Washington Capitals players are going to be able to study more than the same old game film this upcoming season.
The Capitals announced they have officially partnered with STRIVR Labs Inc., a company that specializes in virtual reality technology, to change the way they approach player development. The technology will also be used in-arena to improve the game-day experience, according to the Capitals. The multi-year deal with STRIVR falls under the Monumental Sports & Entertainment banner, meaning the other clubs controlled by Caps owner Ted Leonsis will also get the technology.

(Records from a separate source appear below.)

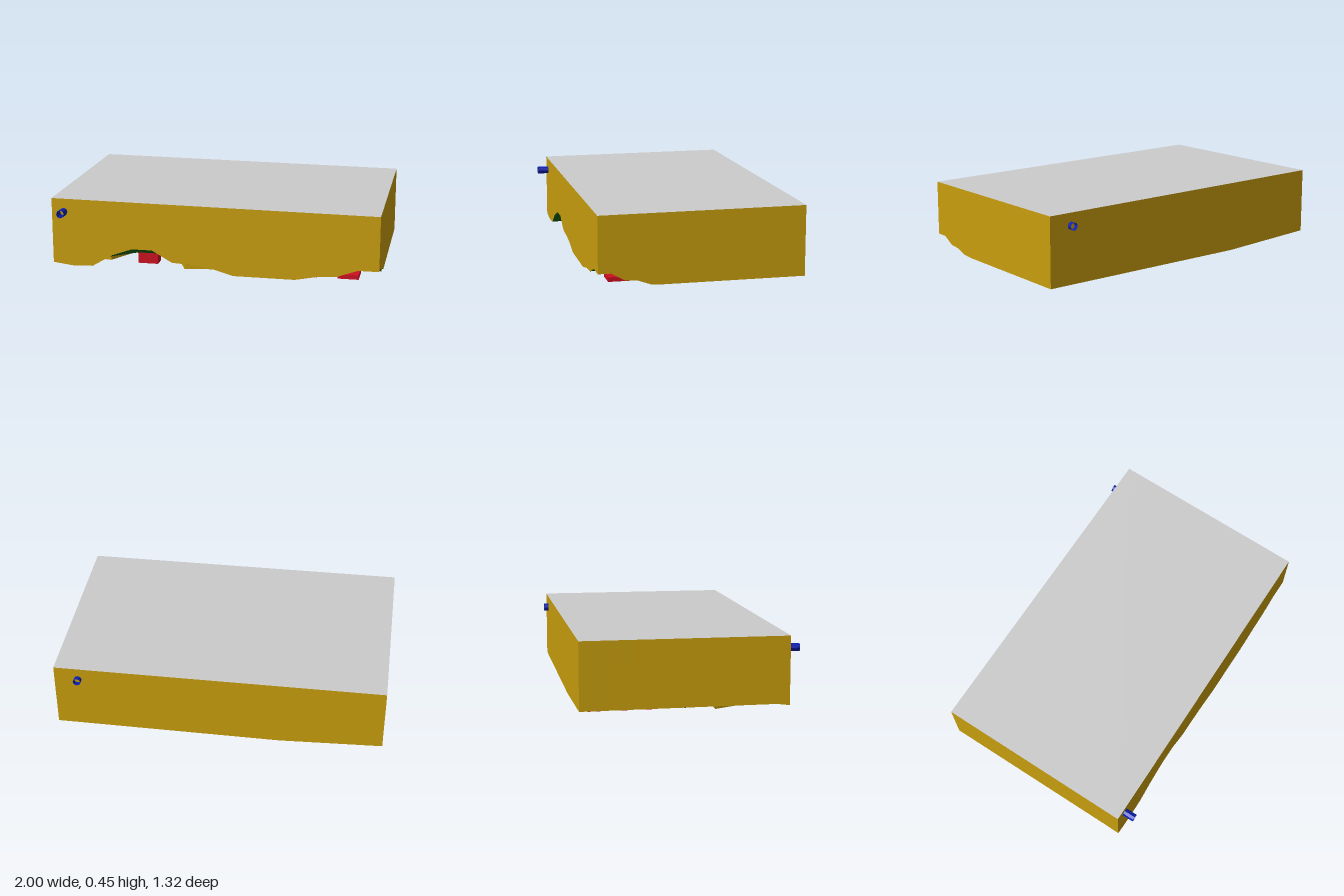
import * as THREE from 'three';

const N = 16, Z0 = -0.63, Z1 = 0.59, CX = 2 / N, CZ = (Z1 - Z0) / N;
const mat = (color) => new THREE.MeshStandardMaterial({ color, side: THREE.DoubleSide, flatShading: true });
const ochre = mat(0xc89e0d), green = mat(0x176410), red = mat(0xcc1020), blue = mat(0x0a1fb0), grey = mat(0xcccccc);

// relief of the underside: heights along the front edge, fading towards the back
const FRONT = [0.035, 0.02, 0.025, 0.1, 0.145, 0.145, 0.075, 0.068, 0.05, 0.015, 0.015, 0.015, 0.015, 0.04, 0.05, 0.095, 0.095];
const FADE = [1, 1, 0.55, 0.48, 0.2];
const topY = (x, z) => 0.438 - 0.006 * x - 0.004 * z;

function reliefY(x, z) {
  const i = Math.round((x + 1) / CX), k = Math.round((Z1 - z) / CZ);
  const inner = i > 0 && i < N && k > 0 && k < N;
  const left = Math.max(0, 0.03 * (1 - i / 5));
  const base = inner ? 0.028 : 0.015 + left * (k > 0 ? 1 : 0);
  return Math.max(base, FRONT[i] * (FADE[k] ?? 0));
}

function mesh(parent, name, geometry, material) {
  const m = new THREE.Mesh(geometry, material);
  m.name = name;
  parent.add(m);
  return m;
}

// wall strip between the relief edge and the lid
function wallGeometry(a, b) {
  const pos = [], index = [];
  for (let i = 0; i <= N; i++) {
    const x = a[0] + (b[0] - a[0]) * i / N, z = a[1] + (b[1] - a[1]) * i / N;
    pos.push(x, reliefY(x, z), z, x, topY(x, z), z);
    if (i < N) {
      const p = 2 * i;
      index.push(p, p + 2, p + 1, p + 1, p + 2, p + 3);
    }
  }
  const g = new THREE.BufferGeometry();
  g.setAttribute('position', new THREE.Float32BufferAttribute(pos, 3));
  g.setIndex(index);
  g.computeVertexNormals();
  return g;
}

// grid sheet facing up or down, shaped by a height rule
function sheetGeometry(n, up, rule) {
  const g = new THREE.PlaneGeometry(2, Z1 - Z0, n, n);
  g.rotateX(up ? -Math.PI / 2 : Math.PI / 2);
  g.translate(0, 0, (Z0 + Z1) / 2);
  const p = g.attributes.position;
  for (let i = 0; i < p.count; i++) p.setY(i, rule(p.getX(i), p.getZ(i)));
  g.computeVertexNormals();
  return g;
}

// flat polygon plate on the underside, points given as x, z
function plate(parent, name, points, y0, y1, materials) {
  const shape = new THREE.Shape(points.map(([x, z]) => new THREE.Vector2(x, z)));
  const g = new THREE.ExtrudeGeometry(shape, { depth: y1 - y0, bevelEnabled: false });
  g.rotateX(Math.PI / 2);
  g.translate(0, y1, 0);
  return mesh(parent, name, g, materials);
}

export function createModel() {
  const model = new THREE.Group();
  model.name = 'terrainBlock';

  // outer block
  const corners = [[-1, Z1], [1, Z1], [1, Z0], [-1, Z0]];
  ['frontWall', 'leftWall', 'backWall', 'rightWall'].forEach((name, i) =>
    mesh(model, name, wallGeometry(corners[i], corners[(i + 1) % 4]), ochre));
  mesh(model, 'lid', sheetGeometry(1, true, topY), grey);
  mesh(model, 'terrain', sheetGeometry(N, false, reliefY), green);

  // terraces with ochre banks
  plate(model, 'terrace', [[0.13, 0.47], [0.13, 0.235], [-0.09, 0.12], [-0.26, 0.35], [-0.19, 0.52]], 0.018, 0.045, [green, ochre]);
  plate(model, 'terrace', [[-0.68, 0.43], [-0.53, 0.16], [-0.95, 0.16], [-0.84, 0.4]], 0.018, 0.045, [green, ochre]);
  plate(model, 'smallBank', [[0.6, -0.28], [0.5, -0.33], [0.47, -0.28], [0.5, -0.31]], 0.022, 0.04, ochre);

  // houses, each filling one terrain cell
  const houses = [
    [0.69, -0.52], [0.44, -0.46], [0.19, -0.51], [0.19, -0.31], [-0.06, -0.53], [-0.31, -0.51], [-0.19, -0.4],
    [-0.06, -0.2], [-0.56, -0.47], [-0.44, -0.32], [-0.31, -0.2], [-0.81, -0.53], [-0.81, -0.37], [-0.56, -0.28],
    [-0.81, -0.22], [-0.69, -0.15], [-0.31, 0.08], [0.31, 0.1], [0.19, 0.31], [0.31, 0.4], [0.56, 0.18],
    [0.56, 0.31], [0.56, 0.47], [0.81, 0.24], [0.81, 0.4], [0.81, 0.47], [-0.44, 0.4], [-0.44, 0.25]];
  const group = new THREE.Group();
  group.name = 'houses';
  model.add(group);
  for (const [x, z] of houses) {
    const low = 0.013, high = Math.max(0.04, reliefY(x, z) + 0.01);
    const h = mesh(group, 'house', new THREE.BoxGeometry(CX, high - low, CZ), red);
    h.position.set(x, (low + high) / 2, z);
  }

  // river: thin ribbon with a broad reach in the middle
  const river = [[0.79, -0.005], [-0.04, -0.13], [-0.25, -0.115], [-0.42, -0.06], [-0.6, -0.04], [-0.855, 0.005]];
  const widths = [0.005, 0.007, 0.012, 0.028, 0.01, 0.005];
  const bank = (s) => river.map(([x, z], i) => [x, z + s * widths[i]]);
  plate(model, 'river', [...bank(1), ...bank(-1).reverse()], 0.008, 0.025, blue);
  const bend = mesh(model, 'riverBend', new THREE.ConeGeometry(0.015, 0.02, 4), blue);
  bend.rotation.x = Math.PI;
  bend.position.set(-0.03, 0.01, -0.13);

  // pipe stubs at opposite corners
  for (const [name, x, y, z0, z1] of [['frontPipe', -0.925, 0.36, 0.56, 0.66], ['backPipe', 0.855, 0.36, -0.66, -0.6]]) {
    const g = new THREE.CylinderGeometry(0.024, 0.024, z1 - z0, 8, 1, true).rotateX(Math.PI / 2);
    mesh(model, name, g, blue).position.set(x, y, (z0 + z1) / 2);
  }
  return model;
}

“STRIVR’s virtual reality technology will provide our teams and players with increased visualization techniques and training skills as well as an unmatched in-arena and VIP game-day experience,” Leonsis said in a release. Read more
We can pinpoint the moment Tom Wilson went from background grinder to bona fide shift disturber. You can probably guess it: Game 4 of the first round in the 2015 playoffs, with his Washington Capitals visiting the New York Islanders.

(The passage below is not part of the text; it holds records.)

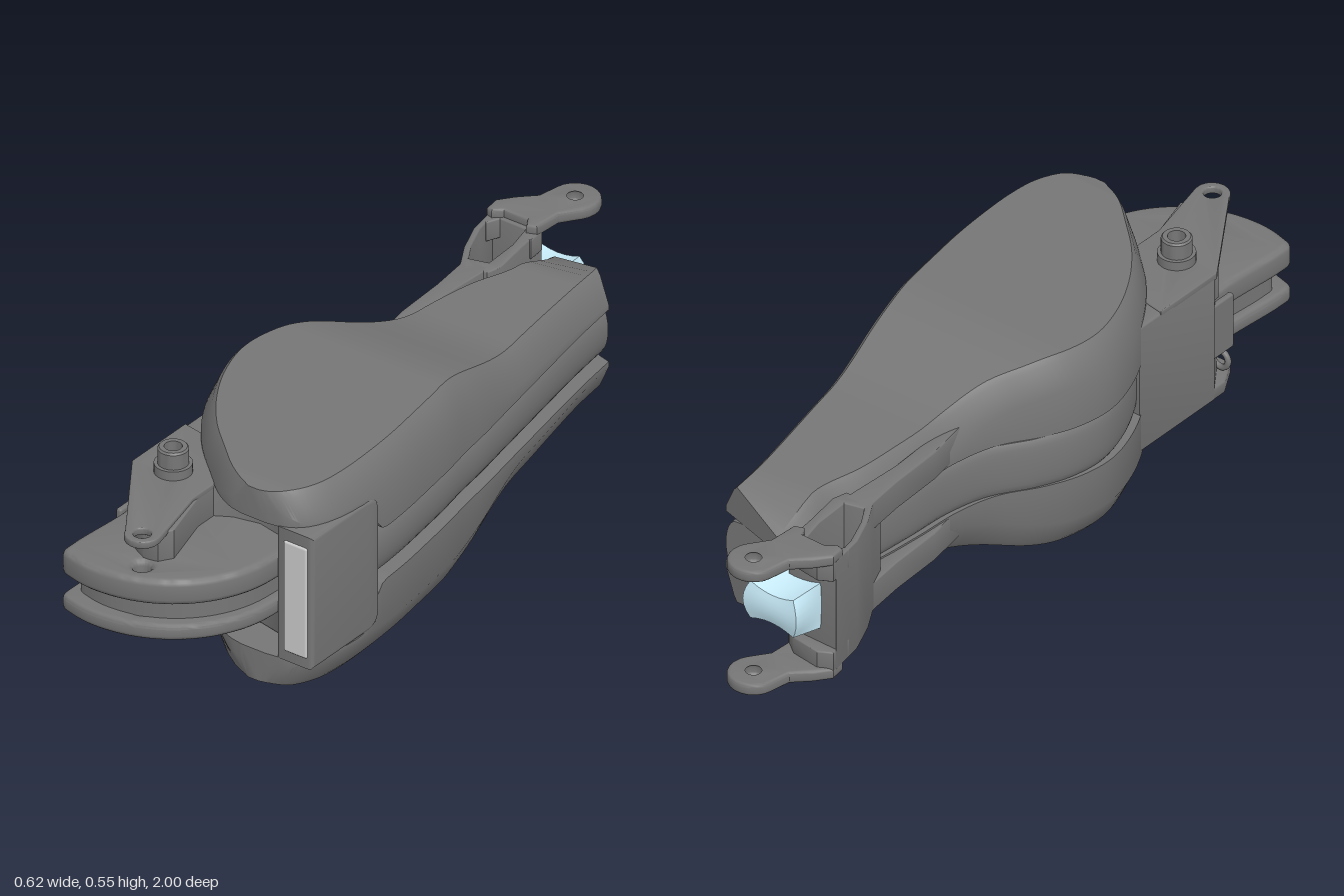
import * as THREE from 'three';
import { toCreasedNormals } from 'three/addons/utils/BufferGeometryUtils.js';
import { RoundedBoxGeometry } from 'three/addons/geometries/RoundedBoxGeometry.js';

const MID = 0.2725; // height of the mirror plane between upper and lower halves
const dark = new THREE.MeshStandardMaterial({ color: 0x767676, side: THREE.DoubleSide });
const pale = new THREE.MeshStandardMaterial({ color: 0xf0f0f0 });
const blue = new THREE.MeshStandardMaterial({ color: 0xc8ecfa });
const step = (v, a, b) => THREE.MathUtils.smoothstep(v, a, b);

function add(group, name, geometry, material = dark) {
  const mesh = new THREE.Mesh(geometry, material);
  mesh.name = name;
  group.add(mesh);
  return mesh;
}

// Skin closed rings (counter-clockwise seen from +z), ordered from back to front
function loft(rings, crease = 0.5) {
  const n = rings[0].length, index = [];
  for (let i = 0; i < rings.length - 1; i++) {
    for (let j = 0; j < n; j++) {
      const k = (j + 1) % n, a = i * n + j, b = i * n + k;
      index.push(a, b, b + n, a, b + n, a + n);
    }
  }
  const last = (rings.length - 1) * n;
  for (let j = 1; j < n - 1; j++) index.push(0, j + 1, j, last, last + j, last + j + 1);
  const geo = new THREE.BufferGeometry();
  geo.setAttribute('position', new THREE.Float32BufferAttribute(rings.flat(2), 3));
  geo.setIndex(index);
  return toCreasedNormals(geo.toNonIndexed(), crease);
}

// Horizontal plate from an [x, z] outline, between two heights
function plate(outline, y0, y1, { holes = [], bevel = 0.006, smooth = false } = {}) {
  let pts = outline.map(([x, z]) => new THREE.Vector2(x, -z));
  if (smooth) {
    const curve = new THREE.CatmullRomCurve3(pts.map(p => new THREE.Vector3(p.x, p.y, 0)), true, 'centripetal');
    pts = curve.getPoints(70).slice(0, -1).map(p => new THREE.Vector2(p.x, p.y));
  }
  const shape = new THREE.Shape(pts);
  for (const [x, z, r] of holes) shape.holes.push(new THREE.Path().absarc(x, -z, r, 0, Math.PI * 2, true));
  const geo = new THREE.ExtrudeGeometry(shape, {
    depth: y1 - y0 - 2 * bevel, bevelThickness: bevel, bevelSize: bevel, bevelOffset: -bevel,
    bevelSegments: 3, bevelEnabled: bevel > 0, curveSegments: 20,
  });
  geo.rotateX(-Math.PI / 2).translate(0, y0 + bevel, 0);
  return toCreasedNormals(geo, 0.6);
}

// Plan of the limb: right edge, left edge, z
const plan = new THREE.CatmullRomCurve3([
  [0.13, -0.12, -0.71], [0.145, -0.115, -0.6], [0.165, -0.145, -0.48], [0.19, -0.16, -0.34],
  [0.215, -0.17, -0.2], [0.235, -0.2, -0.09], [0.25, -0.262, 0.01], [0.267, -0.3, 0.1],
  [0.282, -0.312, 0.2], [0.297, -0.285, 0.31], [0.305, -0.23, 0.42], [0.306, -0.155, 0.52],
  [0.295, -0.07, 0.6], [0.265, 0, 0.66], [0.225, 0.055, 0.69], [0.17, 0.1, 0.7],
].map(p => new THREE.Vector3(...p)), false, 'centripetal');

// Armoured side shell with chamfered rim; lower copy is mirrored about MID
function shell(lower) {
  const rings = [];
  for (let i = 0; i <= 80; i++) {
    const { x: r, y: l, z } = plan.getPoint(i / 80);
    const front = step(z, 0.66, 0.7);
    const top = 0.44 + 0.018 * step(z, -0.7, -0.25) + 0.087 * step(z, -0.3, 0.08) - 0.005 * front;
    const base = 0.345 + 0.11 * step(z, 0.4, 0.5);
    const c = Math.min(0.045, (r - l) * 0.28);
    const rim = Math.max(top - 0.08 + 0.03 * front, base + 0.004), tail = 1 - step(z, -0.71, -0.62);
    const ring = [[r, base], [r, rim], [r - c * 0.72, top - 0.014], [r - c, top],
      [l + c, top - 0.05 * tail], [l + c * 0.72, top - 0.014 - 0.045 * tail], [l, rim - 0.01 * tail], [l, base]]
      .map(([x, y]) => [x, lower ? 2 * MID - y : y, z - 0.28 * (r - x) * tail]);
    rings.push(lower ? ring.reverse() : ring);
  }
  return loft(rings);
}

// Rounded spar filling the channel: slightly recessed on the right, flush and flatter on the left
function core() {
  const rings = [];
  for (let i = 0; i <= 60; i++) {
    const { x: r, y: l, z } = plan.getPoint(i / 60 * 0.72), ring = [];
    for (let s = 0; s < 2; s++) {
      for (let k = 0; k <= 12; k++) {
        const a = (k / 12 - 0.5) * Math.PI, bulge = Math.max(Math.cos(a), 0) ** (s ? 0.5 : 0.8);
        const x = s ? l + 0.025 - 0.024 * bulge : r - 0.055 + 0.038 * bulge;
        ring.push([x, MID + (s ? -1 : 1) * 0.073 * Math.sin(a), z - 0.02]);
      }
    }
    rings.push(ring);
  }
  return loft(rings, 0.7);
}

// Corner block, rounded at its rear corners
function cornerBlock() {
  const s = new THREE.Shape(), y0 = 0.09, y1 = 0.458, r = 0.05, b = 0.012;
  s.moveTo(-0.697, y0).lineTo(-0.43 - r, y0).quadraticCurveTo(-0.43, y0, -0.43, y0 + r);
  s.lineTo(-0.43, y1 - r).quadraticCurveTo(-0.43, y1, -0.43 - r, y1).lineTo(-0.697, y1);
  const geo = new THREE.ExtrudeGeometry(s, { depth: 0.11 - 2 * b, bevelThickness: b, bevelSize: b, bevelOffset: -b, bevelSegments: 3 });
  return toCreasedNormals(geo.rotateY(Math.PI / 2).translate(0.2 + b, 0, 0), 0.6);
}

// Front joint: grooved disc, body, tabs and pivot pins
function frontJoint() {
  const g = new THREE.Group();
  g.name = 'frontJoint';
  const pivot = [-0.145, 0.65, 0.022], bore = [-0.03, 0.92, 0.022], holes = [pivot, bore];
  const disc = [[-0.225, 0.5], [-0.218, 0.75], [-0.23, 0.93], [-0.225, 0.975], [-0.19, 0.99], [-0.12, 1], [-0.02, 0.985],
    [0.07, 0.94], [0.14, 0.87], [0.185, 0.78], [0.2, 0.68], [0.19, 0.5]];
  add(g, 'upperDisc', plate(disc, 0.3, 0.37, { holes, bevel: 0.016, smooth: true }));
  add(g, 'lowerDisc', plate(disc, 0.203, 0.246, { holes, bevel: 0.012, smooth: true }));
  add(g, 'discGroove', plate(disc.map(([x, z]) => [-0.02 + (x + 0.02) * 0.88, 0.5 + (z - 0.5) * 0.92]),
    0.235, 0.31, { holes, bevel: 0, smooth: true }));
  // body with a concave front face under the shells
  const body = [[-0.25, 0.38], [-0.25, 0.66], [-0.2, 0.73], [-0.11, 0.71], [-0.05, 0.65], [0.01, 0.615],
    [0.08, 0.6], [0.15, 0.615], [0.22, 0.66], [0.24, 0.4]];
  add(g, 'jointBody', plate(body, 0.09, 0.455, { holes: [pivot], bevel: 0.008 }));
  add(g, 'lowerLedge', plate([[-0.25, 0.45], [-0.25, 0.7], [-0.21, 0.77], [-0.13, 0.77], [-0.07, 0.71], [-0.03, 0.6]],
    0.09, 0.13, { holes: [pivot], bevel: 0.01 }));
  add(g, 'tabRib', plate([[-0.24, 0.5], [-0.23, 0.7], [-0.09, 0.87], [-0.05, 0.89], [-0.01, 0.885], [0.012, 0.85], [-0.03, 0.7], [-0.03, 0.5]],
    0.36, 0.45, { holes: [pivot], bevel: 0.004 }));
  const tab = [[-0.25, 0.46], [-0.25, 0.67], [-0.07, 0.935]];
  for (let i = 0; i <= 8; i++) {
    const a = Math.PI * (0.85 - i / 8 * 0.9);
    tab.push([-0.03 + 0.045 * Math.cos(a), 0.918 + 0.045 * Math.sin(a)]);
  }
  tab.push([-0.03, 0.72], [-0.03, 0.5]);
  add(g, 'topTab', plate(tab, 0.44, 0.46, { holes, bevel: 0.004 }));
  // hollow pivot pins above and below
  for (const s of [1, -1]) {
    const pin = [[0.022, 0.15], [0.047, 0.15], [0.047, 0.212], [0.038, 0.212], [0.038, 0.252], [0.034, 0.257], [0.022, 0.257], [0.022, 0.15]]
      .map(([r, y]) => new THREE.Vector2(r, s * y));
    add(g, s > 0 ? 'upperPin' : 'lowerPin', toCreasedNormals(new THREE.LatheGeometry(pin, 28), 0.6))
      .position.set(-0.142, MID, 0.65);
  }
  add(g, 'sidePlate', new RoundedBoxGeometry(0.016, 0.155, 0.2, 2, 0.006)).position.set(-0.238, 0.283, 0.64);
  add(g, 'socketRing', new THREE.TorusGeometry(0.024, 0.008, 10, 24)).position.set(-0.215, 0.165, 0.725);
  return g;
}

// Rear hinge: paired lugs, outer and inner webs, and the insert between them
function rearHinge() {
  const g = new THREE.Group();
  g.name = 'rearHinge';
  const lug = [[-0.28, -0.77], [-0.285, -0.81], [-0.255, -0.85], [-0.215, -0.89]];
  for (let i = 0; i <= 12; i++) {
    const a = Math.PI * (1.05 + i / 12 * 1.15);
    lug.push([-0.142 + 0.064 * Math.cos(a), -0.936 + 0.064 * Math.sin(a)]);
  }
  lug.push([-0.125, -0.85], [-0.13, -0.77], [-0.155, -0.76], [-0.17, -0.785], [-0.24, -0.785], [-0.262, -0.765]);
  const root = [[-0.275, -0.74], [-0.285, -0.81], [-0.25, -0.83], [-0.17, -0.82], [-0.13, -0.79], [-0.125, -0.74],
    [-0.15, -0.74], [-0.17, -0.785], [-0.24, -0.785], [-0.26, -0.74]];
  // thin fin running forward along the edge of each shell
  const fin = [[-0.2, -0.58], [-0.185, -0.45], [-0.178, -0.3], [-0.158, -0.18], [-0.13, -0.22], [-0.14, -0.4], [-0.13, -0.58]];
  const halves = { upper: (a, b) => [a, b], lower: (a, b) => [2 * MID - b, 2 * MID - a] };
  for (const [name, span] of Object.entries(halves)) {
    add(g, name + 'Lug', plate(lug, ...span(0.421, 0.453), { holes: [[-0.142, -0.936, 0.028]], bevel: 0.008 }));
    add(g, name + 'LugRoot', plate(root, ...span(0.375, 0.43), { bevel: 0.004 }));
    add(g, name + 'Fin', plate(fin, ...span(0.35, 0.43), { bevel: 0.004 }));
  }
  const outer = [[-0.285, -0.8], [-0.268, -0.7], [-0.235, -0.62], [-0.2, -0.56], [-0.175, -0.5],
    [-0.14, -0.5], [-0.145, -0.56], [-0.195, -0.585], [-0.225, -0.635], [-0.255, -0.71], [-0.268, -0.78]];
  add(g, 'outerWeb', plate(outer, 0.115, 0.43, { bevel: 0.004 }));
  const inner = [[-0.17, -0.785], [-0.15, -0.7], [-0.145, -0.6], [-0.2, -0.585], [-0.2, -0.56], [-0.12, -0.56],
    [-0.11, -0.6], [-0.125, -0.7], [-0.135, -0.785]];
  add(g, 'innerWeb', plate(inner, 0.115, 0.43, { bevel: 0.004 }));
  add(g, 'rearWall', plate([[-0.28, -0.775], [-0.28, -0.795], [-0.135, -0.795], [-0.135, -0.775]], 0.115, 0.43, { bevel: 0.004 }));
  // waisted, tapering insert
  const block = new THREE.BoxGeometry(0.165, 0.135, 0.12, 6, 6, 6);
  const p = block.attributes.position;
  for (let i = 0; i < p.count; i++) {
    const u = p.getX(i) / 0.0825, w = p.getZ(i) / 0.06, v = p.getY(i) / 0.0675;
    p.setY(i, p.getY(i) * (0.9 + 0.1 * w) * (0.75 + 0.25 * u * u));
    p.setX(i, p.getX(i) * (1 - 0.2 * v * v * (1 - w) / 2));
    p.setZ(i, p.getZ(i) * (1 - 0.15 * v * v));
  }
  add(g, 'insert', toCreasedNormals(block, 0.7), blue).position.set(-0.153, 0.277, -0.83);
  return g;
}

export function createModel() {
  const model = new THREE.Group();
  model.name = 'armouredLimb';
  add(model, 'upperShell', shell(false));
  add(model, 'lowerShell', shell(true));
  add(model, 'coreSpar', core());
  add(model, 'cornerBlock', cornerBlock());
  add(model, 'frontPanel', new RoundedBoxGeometry(0.07, 0.308, 0.02, 2, 0.006), pale).position.set(0.26, MID, 0.692);
  model.add(frontJoint(), rearHinge());
  return model;
}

The full-speed angle makes it look like Isles defenseman Lubomir Visnovsky got in Wilson’s way and paid the price. The slo-mo angle looks like Wilson carried out a search-and-destroy mission on Visnovsky. Wilson received a charging penalty but no suspension. The debate is played out, and there’s no point reopening it.
Regardless of how clean or dirty that collision was, it symbolized something. The Capitals trailed the series 2-1 at that point and pulled out a 2-1 overtime win to draw even. Afterward, the Isles were furious at Wilson. Kyle Okposo called him an “idiot.” New York arrived in D.C. hot under the collar for Game 5. Anders Lee challenged Wilson to a fight that left both parties bloodied. Casey Cizikas speared Wilson in the groin. The Isles took 31 minutes in penalties to the Capitals’ nine. Washington won 5-1 and took three of the final four games to capture the series.
Following the recent completion of the NHL’s 2015 salary-arbitration period, Sportsnet’s Chris Johnston observed the Toronto Maple Leafs, Ottawa Senators and Minnesota Wild had a second buyout window open for a 48-hour period commencing on Aug. 5. None of the clubs, however, used the opportunity to shed a contract.
The Senators spent months last season trying to find a trade partner for winger Colin Greening, prompting some speculation the 29-year-old winger might receive a buyout. The Ottawa Sun’s Bruce Garrioch reports Senators assistant GM Pierre Dorion explained that wasn’t possible, as Greening’s $2.65-million annual cap hit was about $10K short of the minimum allowable to be bought out.
Greening’s future with the Senators remains uncertain. Garrioch believes Murray will keep trying to peddle the winger, who was a frequent healthy scratch last season. Perhaps Murray will have better luck next month, as rival GMs evaluate their roster needs during training camp and preseason play. Read more
It took an arbitrator to determine the terms, but Marcus Johansson has officially re-signed with the Washington Capitals to a one-year, $3.75 million contract.
Johansson, 24, produced the best offensive season of his young career in 2014-15, scoring 20 goals and 47 points in 82 games for the Capitals. Heading into the off-season as a restricted free agent, Johansson chose to take Washington to arbitration for a new contract. In arbitration, Johansson’s ask was a deal worth $4.75 million, while the Capitals countered with an offer of $3 million on a one-year term.
Friday evening, two days after the Wednesday hearing, an arbitrator awarded Johansson a salary of $3.75 million, which is a figure the Capitals could have walked away from. Rather, the club signed the Swedish winger to the one-year pact. Read more